Book Marketing Mentors is a first-rate podcast and I am very thankful that Susan Friedman, CSP, asked me to join as this week’s guest expert. I’ve been a huge fan of Susan and her podcast since it began about four years ago. I always get a few actionable tips off of every episode. So, this time, I was the one giving tips.

Give it a listen and let me know what you think.



Oh, and you can also download a PDF transcript of the entire podcast. Hey, it makes great bedtime reading! LOL



Equipment to Look and Sound Your Best to Engage a Virtual Audience

By Paul Barton
Principal Consultant

Lights, camera, action! If you’re going to present frequently in a virtual world, you need to look and sound your best to be an engaging speaker. That may require an equipment upgrade to get the right look and sound.

When the COVID-19 virus hit and the lockdowns began, like most everyone, I had to pivot quickly. I had been a public speaking coach on the move. With my rolling computer bag and MacBook Pro laptop, I went from client to client, from Starbucks to Starbucks. When my home office suddenly became my sole place of business, I tried several “do it yourself” solutions to look and sound professional. I experimented with lighting, green screens, and the built-in equipment, but I just couldn’t get the quality I needed to be an effective presenter.

Eventually, I decided to make the investment to upgrade my equipment. I wanted high-quality but budget-friendly equipment. And once I made the switch, it became one of those decisions where I thought, “Why didn’t I do this before?”

I have since qualified as an eSpeakers Certified Virtual Presenter and I’m now fully prepared to present high-quality virtual workshops for corporate teams or virtual conferences.

The following are the equipment choices I made for a total of $347. Oh, and in case you’re wondering, no one is compensating me in any way for these endorsements.

> Lighting: After consulting with my professional photographer friend, Patrick Rapps, I chose the Neewer Ring Light. It has a dimmer control that adjusts from 1% to 100% and it puts off very little heat. It does not come with a stand, but as a speaker and musician, I had an extra mic stand. It is now mounted so that it is shining head-on at me. My Neewer also has come in handy for casual family photos elsewhere in the house. Cost: $66.

> Camera: The built-in FaceTime HD camera on my iMac just wasn’t cutting it. I chose the highly recommended C922x Pro Stream Webcam, a full 1080p HR camera. It clips on top of my iMac and also can be mounted in a wide variety of places. It has built-in light correction and a 5-foot cable, so it’s versatile. It also has built-in microphones that are better than the iMac built-in microphones, but not as good as my next choice. Cost: $151.

> Microphone: The webcam mic was better than the iMac built-in, but not nearly as good as my Blue Yeti. You can hear the difference between the built-in mic and the Blue Yeti. The Blue Yeti has settings for cardioid, bidirectional, omnidirectional, and stereo. That makes it good for Zoom meetings, podcasts, and even recording my guitar for those random “public speaking blues” songs I post on my Instagram occasionally. The Blue Yeti also has a volume control, a mute button, and zero-latency headphone output. Cost: $130.

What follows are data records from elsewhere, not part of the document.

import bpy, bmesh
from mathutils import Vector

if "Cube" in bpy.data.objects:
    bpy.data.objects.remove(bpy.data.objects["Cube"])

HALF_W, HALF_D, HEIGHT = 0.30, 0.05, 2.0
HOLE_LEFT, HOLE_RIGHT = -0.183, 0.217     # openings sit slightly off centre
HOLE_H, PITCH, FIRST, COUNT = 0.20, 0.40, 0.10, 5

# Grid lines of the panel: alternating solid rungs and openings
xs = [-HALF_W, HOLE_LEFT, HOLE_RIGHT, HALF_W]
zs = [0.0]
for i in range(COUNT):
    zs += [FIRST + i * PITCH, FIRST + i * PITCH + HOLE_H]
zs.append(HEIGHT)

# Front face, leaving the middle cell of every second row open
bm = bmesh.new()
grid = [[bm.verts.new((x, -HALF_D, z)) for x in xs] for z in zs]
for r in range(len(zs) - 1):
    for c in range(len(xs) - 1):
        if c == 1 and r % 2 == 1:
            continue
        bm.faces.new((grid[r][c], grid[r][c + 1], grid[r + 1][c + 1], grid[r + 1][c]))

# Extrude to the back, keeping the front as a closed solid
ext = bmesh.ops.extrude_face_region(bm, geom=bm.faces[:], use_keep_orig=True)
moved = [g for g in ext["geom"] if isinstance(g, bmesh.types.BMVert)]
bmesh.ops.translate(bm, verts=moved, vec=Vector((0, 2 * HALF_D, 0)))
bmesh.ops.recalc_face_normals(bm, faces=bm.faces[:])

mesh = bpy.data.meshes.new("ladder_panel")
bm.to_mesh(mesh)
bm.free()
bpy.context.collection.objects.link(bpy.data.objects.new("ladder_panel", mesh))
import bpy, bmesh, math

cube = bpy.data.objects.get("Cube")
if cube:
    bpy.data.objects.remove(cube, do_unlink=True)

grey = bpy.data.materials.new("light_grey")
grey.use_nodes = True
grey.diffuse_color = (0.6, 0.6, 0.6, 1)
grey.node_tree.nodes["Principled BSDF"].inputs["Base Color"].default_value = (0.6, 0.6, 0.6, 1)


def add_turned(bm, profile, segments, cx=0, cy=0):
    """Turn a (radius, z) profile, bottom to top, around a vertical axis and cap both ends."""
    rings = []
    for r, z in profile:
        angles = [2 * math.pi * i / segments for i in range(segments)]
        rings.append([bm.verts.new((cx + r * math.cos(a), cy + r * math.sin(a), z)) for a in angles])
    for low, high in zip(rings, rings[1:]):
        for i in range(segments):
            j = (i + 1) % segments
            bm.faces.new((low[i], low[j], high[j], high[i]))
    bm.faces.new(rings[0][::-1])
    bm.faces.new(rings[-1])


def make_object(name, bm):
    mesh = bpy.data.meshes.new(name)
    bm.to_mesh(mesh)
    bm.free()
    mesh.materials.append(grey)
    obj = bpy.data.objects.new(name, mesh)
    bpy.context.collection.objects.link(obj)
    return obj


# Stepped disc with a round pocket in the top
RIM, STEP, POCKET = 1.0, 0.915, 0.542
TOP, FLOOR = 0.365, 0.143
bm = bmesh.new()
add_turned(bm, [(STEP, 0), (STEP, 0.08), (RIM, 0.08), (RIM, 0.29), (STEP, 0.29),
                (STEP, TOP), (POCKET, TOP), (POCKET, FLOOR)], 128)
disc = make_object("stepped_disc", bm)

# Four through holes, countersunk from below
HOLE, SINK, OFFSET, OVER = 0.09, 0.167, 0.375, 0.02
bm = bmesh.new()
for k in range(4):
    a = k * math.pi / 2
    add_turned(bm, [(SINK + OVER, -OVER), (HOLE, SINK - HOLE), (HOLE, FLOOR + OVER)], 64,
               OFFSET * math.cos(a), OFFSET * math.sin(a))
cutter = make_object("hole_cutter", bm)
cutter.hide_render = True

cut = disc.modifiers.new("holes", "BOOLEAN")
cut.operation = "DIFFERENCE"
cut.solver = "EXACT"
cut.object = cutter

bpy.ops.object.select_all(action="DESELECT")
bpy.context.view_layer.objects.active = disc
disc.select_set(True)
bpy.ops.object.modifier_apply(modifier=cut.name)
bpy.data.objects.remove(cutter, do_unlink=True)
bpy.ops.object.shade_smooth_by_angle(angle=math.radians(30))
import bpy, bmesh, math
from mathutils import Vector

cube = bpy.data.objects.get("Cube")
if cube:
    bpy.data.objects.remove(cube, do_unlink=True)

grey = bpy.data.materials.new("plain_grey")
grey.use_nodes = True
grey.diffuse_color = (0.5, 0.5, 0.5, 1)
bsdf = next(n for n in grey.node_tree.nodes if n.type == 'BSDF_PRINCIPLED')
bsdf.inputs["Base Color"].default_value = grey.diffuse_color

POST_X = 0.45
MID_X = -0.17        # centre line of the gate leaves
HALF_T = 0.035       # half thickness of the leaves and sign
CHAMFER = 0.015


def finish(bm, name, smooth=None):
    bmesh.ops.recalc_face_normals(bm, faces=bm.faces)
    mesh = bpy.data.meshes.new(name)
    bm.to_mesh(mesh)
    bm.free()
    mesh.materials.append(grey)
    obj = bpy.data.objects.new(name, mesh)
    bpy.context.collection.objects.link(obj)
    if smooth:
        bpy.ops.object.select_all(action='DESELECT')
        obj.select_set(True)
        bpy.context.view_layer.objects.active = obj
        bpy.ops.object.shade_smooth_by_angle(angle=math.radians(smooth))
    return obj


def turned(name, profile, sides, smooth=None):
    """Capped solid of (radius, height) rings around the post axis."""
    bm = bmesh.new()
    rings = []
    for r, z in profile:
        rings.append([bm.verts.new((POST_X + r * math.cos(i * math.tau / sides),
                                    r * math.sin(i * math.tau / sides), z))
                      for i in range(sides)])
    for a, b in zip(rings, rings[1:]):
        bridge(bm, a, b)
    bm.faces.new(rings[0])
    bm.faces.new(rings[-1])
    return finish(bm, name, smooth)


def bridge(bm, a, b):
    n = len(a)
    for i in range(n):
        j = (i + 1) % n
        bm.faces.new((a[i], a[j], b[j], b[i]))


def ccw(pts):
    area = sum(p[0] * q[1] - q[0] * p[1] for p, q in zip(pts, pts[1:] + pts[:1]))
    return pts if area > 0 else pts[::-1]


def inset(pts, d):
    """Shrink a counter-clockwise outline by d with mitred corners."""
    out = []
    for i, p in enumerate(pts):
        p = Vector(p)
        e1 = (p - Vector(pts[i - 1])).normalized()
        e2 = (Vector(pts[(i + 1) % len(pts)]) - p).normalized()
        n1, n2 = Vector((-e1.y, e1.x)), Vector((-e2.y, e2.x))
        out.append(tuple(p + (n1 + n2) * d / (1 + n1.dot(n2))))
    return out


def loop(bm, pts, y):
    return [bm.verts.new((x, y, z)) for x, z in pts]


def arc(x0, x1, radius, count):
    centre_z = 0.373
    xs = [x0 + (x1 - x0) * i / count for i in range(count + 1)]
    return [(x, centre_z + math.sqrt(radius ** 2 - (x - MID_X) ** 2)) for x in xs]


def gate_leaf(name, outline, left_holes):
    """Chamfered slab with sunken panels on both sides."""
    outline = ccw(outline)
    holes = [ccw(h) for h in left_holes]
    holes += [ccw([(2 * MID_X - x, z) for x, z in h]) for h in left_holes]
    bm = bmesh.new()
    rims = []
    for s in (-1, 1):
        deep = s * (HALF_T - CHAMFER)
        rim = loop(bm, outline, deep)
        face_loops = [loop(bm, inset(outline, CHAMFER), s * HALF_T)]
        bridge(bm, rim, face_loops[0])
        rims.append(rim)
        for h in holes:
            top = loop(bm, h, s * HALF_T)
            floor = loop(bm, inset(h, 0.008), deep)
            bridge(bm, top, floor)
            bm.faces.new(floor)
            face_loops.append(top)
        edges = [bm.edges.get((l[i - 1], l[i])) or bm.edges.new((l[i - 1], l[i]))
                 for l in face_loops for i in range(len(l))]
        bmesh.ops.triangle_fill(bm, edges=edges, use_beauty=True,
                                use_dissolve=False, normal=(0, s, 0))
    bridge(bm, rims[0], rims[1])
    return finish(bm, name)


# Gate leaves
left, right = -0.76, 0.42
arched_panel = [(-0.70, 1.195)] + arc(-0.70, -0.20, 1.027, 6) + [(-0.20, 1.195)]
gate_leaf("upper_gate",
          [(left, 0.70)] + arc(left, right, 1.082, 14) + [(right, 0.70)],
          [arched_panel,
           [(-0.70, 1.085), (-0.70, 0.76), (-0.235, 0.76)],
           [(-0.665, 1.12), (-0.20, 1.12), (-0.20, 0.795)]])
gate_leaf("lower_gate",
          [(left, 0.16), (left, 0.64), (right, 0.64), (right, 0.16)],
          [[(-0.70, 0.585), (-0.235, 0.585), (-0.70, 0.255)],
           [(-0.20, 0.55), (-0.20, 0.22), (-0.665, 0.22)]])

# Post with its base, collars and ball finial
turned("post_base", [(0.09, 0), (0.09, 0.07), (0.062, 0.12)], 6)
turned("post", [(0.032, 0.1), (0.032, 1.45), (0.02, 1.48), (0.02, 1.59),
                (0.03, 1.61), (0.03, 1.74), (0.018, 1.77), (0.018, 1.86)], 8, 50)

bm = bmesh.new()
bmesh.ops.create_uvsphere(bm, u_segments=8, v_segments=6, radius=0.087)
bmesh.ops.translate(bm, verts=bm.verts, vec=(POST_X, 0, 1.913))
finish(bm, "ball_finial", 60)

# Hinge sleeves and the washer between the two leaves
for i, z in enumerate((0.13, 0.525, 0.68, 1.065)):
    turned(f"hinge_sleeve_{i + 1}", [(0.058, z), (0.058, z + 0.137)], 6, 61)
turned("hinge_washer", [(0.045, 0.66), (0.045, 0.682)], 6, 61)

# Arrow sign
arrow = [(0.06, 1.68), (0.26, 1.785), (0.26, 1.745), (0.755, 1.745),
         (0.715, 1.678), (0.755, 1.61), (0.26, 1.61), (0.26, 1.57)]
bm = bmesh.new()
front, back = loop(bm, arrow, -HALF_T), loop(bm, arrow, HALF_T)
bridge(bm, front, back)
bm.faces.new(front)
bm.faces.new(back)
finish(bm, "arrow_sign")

So, those are the equipment choices I made. I encourage you to shop around and discover what works best for you. And when you find the right fit, you’ll be well on your way to being a virtual business presenter that can turn heads, win hearts, and get results.


Zoom Dos and Don’ts

5 Tips to Make You a Better Videoconference Presenter

5 Tips to Conduct a Virtual Meeting

Pros and Cons of Green Screen Background

How to Blur Your Virtual Background for a More Realistic Look